About this exercise
Only the lines containing the string "faces" are needed; copy all of them from the listing.

Information given
>>>>
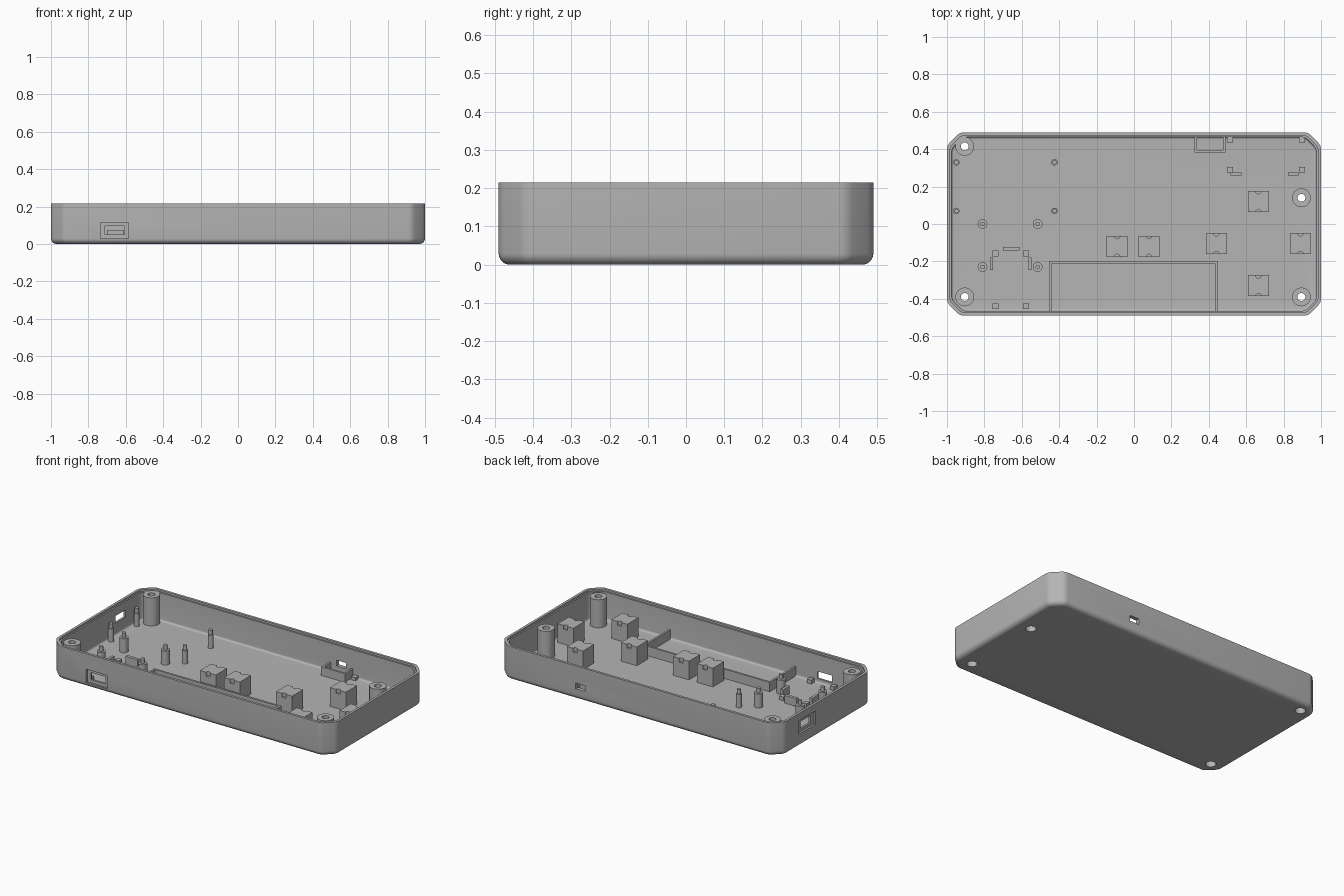
import bpy, bmesh, math

if "Cube" in bpy.data.objects:
    bpy.data.objects.remove(bpy.data.objects["Cube"])

FLOOR = 0.025
grey = bpy.data.materials.new("plastic_grey")
grey.diffuse_color = (0.46, 0.46, 0.46, 1)
grey.use_nodes = True
grey.node_tree.nodes["Principled BSDF"].inputs["Base Color"].default_value = grey.diffuse_color


def finish(bm, name):
    bmesh.ops.recalc_face_normals(bm, faces=bm.faces)
    me = bpy.data.meshes.new(name)
    bm.to_mesh(me)
    bm.free()
    ob = bpy.data.objects.new(name, me)
    me.materials.append(grey)
    bpy.context.collection.objects.link(ob)
    return ob


def box(name, x0, x1, y0, y1, z0, z1):
    bm = bmesh.new()
    bmesh.ops.create_cube(bm, size=1)
    for v in bm.verts:
        v.co = (x0 if v.co.x < 0 else x1, y0 if v.co.y < 0 else y1, z0 if v.co.z < 0 else z1)
    return finish(bm, name)


def block(name, x, y, w, d, top):
    return box(name, x - w / 2, x + w / 2, y - d / 2, y + d / 2, FLOOR - 0.005, top)


def turned(name, x, y, profile, n=32):
    """Stack of (radius, z) rings closed at both ends."""
    bm = bmesh.new()
    rings = [[bm.verts.new((x + r * math.cos(2 * math.pi * i / n),
                            y + r * math.sin(2 * math.pi * i / n), z)) for i in range(n)]
             for r, z in profile]
    for a, b in zip(rings, rings[1:]):
        for i in range(n):
            bm.faces.new((a[i], a[(i + 1) % n], b[(i + 1) % n], b[i]))
    bm.faces.new(rings[0])
    bm.faces.new(rings[-1])
    return finish(bm, name)


def tray(name, hx, hy, c, z0, z1, r):
    """Chamfered-corner prism with softened corners and rounded bottom edge."""
    bm = bmesh.new()
    pts = [(hx, -hy + c), (hx, hy - c), (hx - c, hy), (-hx + c, hy),
           (-hx, hy - c), (-hx, -hy + c), (-hx + c, -hy), (hx - c, -hy)]
    f = bm.faces.new([bm.verts.new((x, y, z0)) for x, y in pts])
    ex = bmesh.ops.extrude_face_region(bm, geom=[f])
    for g in ex["geom"]:
        if isinstance(g, bmesh.types.BMVert):
            g.co.z = z1
    up = [e for e in bm.edges if abs(e.verts[0].co.z - e.verts[1].co.z) > 0.01]
    bmesh.ops.bevel(bm, geom=up, offset=0.02, segments=4, profile=0.5, affect='EDGES')
    if r:
        low = [e for e in bm.edges if all(abs(v.co.z - z0) < 1e-5 for v in e.verts)]
        bmesh.ops.bevel(bm, geom=low, offset=r, segments=6, profile=0.5, affect='EDGES')
    return finish(bm, name)


def cut(ob, cutter):
    mod = ob.modifiers.new("cut", 'BOOLEAN')
    mod.operation, mod.solver, mod.object = 'DIFFERENCE', 'EXACT', cutter
    me = bpy.data.meshes.new_from_object(ob.evaluated_get(bpy.context.evaluated_depsgraph_get()))
    ob.modifiers.clear()
    ob.data = me
    bpy.data.objects.remove(cutter)


def smooth(ob):
    bpy.ops.object.select_all(action='DESELECT')
    ob.select_set(True)
    bpy.context.view_layer.objects.active = ob
    bpy.ops.object.shade_smooth_by_angle(angle=math.radians(30))


# Case shell with cavity and stepped rim
case = tray("case_shell", 1.0, 0.49, 0.07, 0, 0.215, 0.03)
cut(case, tray("cavity", 0.975, 0.465, 0.06, FLOOR, 0.3, 0.012))
cut(case, tray("rim_step", 0.984, 0.474, 0.064, 0.203, 0.3, 0))

# Connector openings: front and left have an outer recess, back is plain
cut(case, box("front_recess", -0.735, -0.585, -0.6, -0.478, 0.03, 0.115))
cut(case, box("front_port", -0.71, -0.607, -0.6, -0.44, 0.05, 0.096))
cut(case, box("left_recess", -1.1, -0.988, 0.115, 0.285, 0.082, 0.168))
cut(case, box("left_port", -1.1, -0.95, 0.15, 0.25, 0.102, 0.148))
cut(case, box("back_port", 0.375, 0.44, 0.44, 0.6, 0.068, 0.105))

# Screw posts, drilled and counterbored from below
for x, y in [(-0.905, 0.415), (-0.905, -0.39), (0.895, 0.14), (0.895, -0.39)]:
    post = turned("screw_post", x, y, [(0.05, 0.02), (0.05, 0.205)])
    for ob in (post, case):
        cut(ob, turned("drill", x, y, [(0.031, -0.1), (0.031, 0.06), (0.021, 0.06), (0.021, 0.4)]))
    smooth(post)
smooth(case)

# Board pins and stepped standoffs
for x in (-0.95, -0.425):
    for y in (0.07, 0.33):
        smooth(turned("board_pin", x, y, [(0.017, 0.02), (0.017, 0.11), (0.012, 0.11), (0.012, 0.14)], 20))
for x in (-0.81, -0.515):
    for y in (0.0, -0.23):
        smooth(turned("standoff", x, y, [(0.026, 0.02), (0.026, 0.115), (0.012, 0.115), (0.012, 0.145)], 20))

# Button support blocks with a notch in the front and back top edges
for x, y in [(-0.09, -0.12), (0.08, -0.12), (0.44, -0.105), (0.89, -0.105), (0.665, 0.12), (0.665, -0.33)]:
    b = block("button_block", x, y, 0.112, 0.112, 0.145)
    for s in (-1, 1):
        cut(b, turned("notch", x, y + s * 0.056, [(0.015, 0.12), (0.015, 0.2)], 16))

# Battery compartment walls
box("battery_wall_long", -0.455, 0.447, -0.212, -0.199, 0.02, 0.085)
for x in (-0.455, 0.434):
    box("battery_wall_end", x, x + 0.013, -0.47, -0.205, 0.02, 0.085)

# Switch bracket at the back opening
box("bracket_front", 0.323, 0.49, 0.383, 0.396, 0.02, 0.08)
for x in (0.323, 0.477):
    box("bracket_side", x, x + 0.013, 0.39, 0.47, 0.02, 0.08)

# Front connector board rests and guides
for x in (-0.74, -0.577):
    for y in (-0.44, -0.157):
        block("port_rest", x, y, 0.031, 0.031, 0.05)
block("port_stop", -0.657, -0.132, 0.088, 0.02, 0.075)
for x in (-0.762, -0.556):
    block("port_guide", x, -0.212, 0.018, 0.066, 0.075)

# Back right board rests and stops
for x in (0.514, 0.898):
    for y in (0.45, 0.29):
        block("board_rest", x, y, 0.031, 0.031, 0.045)
for x in (0.545, 0.852):
    block("board_stop", x, 0.267, 0.057, 0.016, 0.06)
<<<<
Response to this exercise
    bmesh.ops.recalc_face_normals(bm, faces=bm.faces)
            bm.faces.new((a[i], a[(i + 1) % n], b[(i + 1) % n], b[i]))
    bm.faces.new(rings[0])
    bm.faces.new(rings[-1])
    f = bm.faces.new([bm.verts.new((x, y, z0)) for x, y in pts])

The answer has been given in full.